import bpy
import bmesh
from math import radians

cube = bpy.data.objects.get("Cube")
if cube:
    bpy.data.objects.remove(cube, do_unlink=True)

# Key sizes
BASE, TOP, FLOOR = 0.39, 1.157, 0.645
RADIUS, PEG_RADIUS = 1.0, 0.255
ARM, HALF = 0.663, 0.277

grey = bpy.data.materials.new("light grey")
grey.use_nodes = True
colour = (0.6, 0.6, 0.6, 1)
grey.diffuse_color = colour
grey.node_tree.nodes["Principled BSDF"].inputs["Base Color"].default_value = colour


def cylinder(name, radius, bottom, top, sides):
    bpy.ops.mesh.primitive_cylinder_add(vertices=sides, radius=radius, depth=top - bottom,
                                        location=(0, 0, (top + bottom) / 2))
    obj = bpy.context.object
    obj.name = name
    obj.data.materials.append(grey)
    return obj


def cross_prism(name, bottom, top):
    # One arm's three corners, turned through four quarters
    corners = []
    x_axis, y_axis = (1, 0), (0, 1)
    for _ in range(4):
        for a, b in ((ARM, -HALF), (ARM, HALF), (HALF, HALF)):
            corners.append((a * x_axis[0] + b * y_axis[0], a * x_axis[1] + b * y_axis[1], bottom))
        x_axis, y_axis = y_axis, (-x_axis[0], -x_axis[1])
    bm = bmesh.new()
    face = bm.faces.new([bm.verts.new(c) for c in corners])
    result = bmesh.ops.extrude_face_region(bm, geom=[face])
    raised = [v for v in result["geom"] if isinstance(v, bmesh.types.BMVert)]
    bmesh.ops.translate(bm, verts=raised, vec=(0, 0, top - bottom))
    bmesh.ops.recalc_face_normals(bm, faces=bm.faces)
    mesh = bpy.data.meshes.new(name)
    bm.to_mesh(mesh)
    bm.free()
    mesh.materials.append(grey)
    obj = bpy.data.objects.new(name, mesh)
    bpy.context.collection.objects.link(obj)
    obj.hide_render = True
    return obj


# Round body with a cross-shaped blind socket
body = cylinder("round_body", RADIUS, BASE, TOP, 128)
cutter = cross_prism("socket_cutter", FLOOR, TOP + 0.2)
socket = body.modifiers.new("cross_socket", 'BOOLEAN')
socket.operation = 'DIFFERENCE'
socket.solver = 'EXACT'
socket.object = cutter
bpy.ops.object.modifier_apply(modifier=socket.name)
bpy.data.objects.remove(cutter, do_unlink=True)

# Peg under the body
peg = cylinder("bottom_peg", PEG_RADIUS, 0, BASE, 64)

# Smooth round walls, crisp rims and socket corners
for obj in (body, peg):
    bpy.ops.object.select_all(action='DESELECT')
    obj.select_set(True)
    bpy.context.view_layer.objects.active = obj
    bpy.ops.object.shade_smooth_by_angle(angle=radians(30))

Problem description → Print, from the entries above, the line with "BASE, TOP, 128)", the line with "# Smooth round" and all lines between them, exactly and with nothing else.

Response to this exercise →
body = cylinder("round_body", RADIUS, BASE, TOP, 128)
cutter = cross_prism("socket_cutter", FLOOR, TOP + 0.2)
socket = body.modifiers.new("cross_socket", 'BOOLEAN')
socket.operation = 'DIFFERENCE'
socket.solver = 'EXACT'
socket.object = cutter
bpy.ops.object.modifier_apply(modifier=socket.name)
bpy.data.objects.remove(cutter, do_unlink=True)

# Peg under the body
peg = cylinder("bottom_peg", PEG_RADIUS, 0, BASE, 64)

# Smooth round walls, crisp rims and socket corners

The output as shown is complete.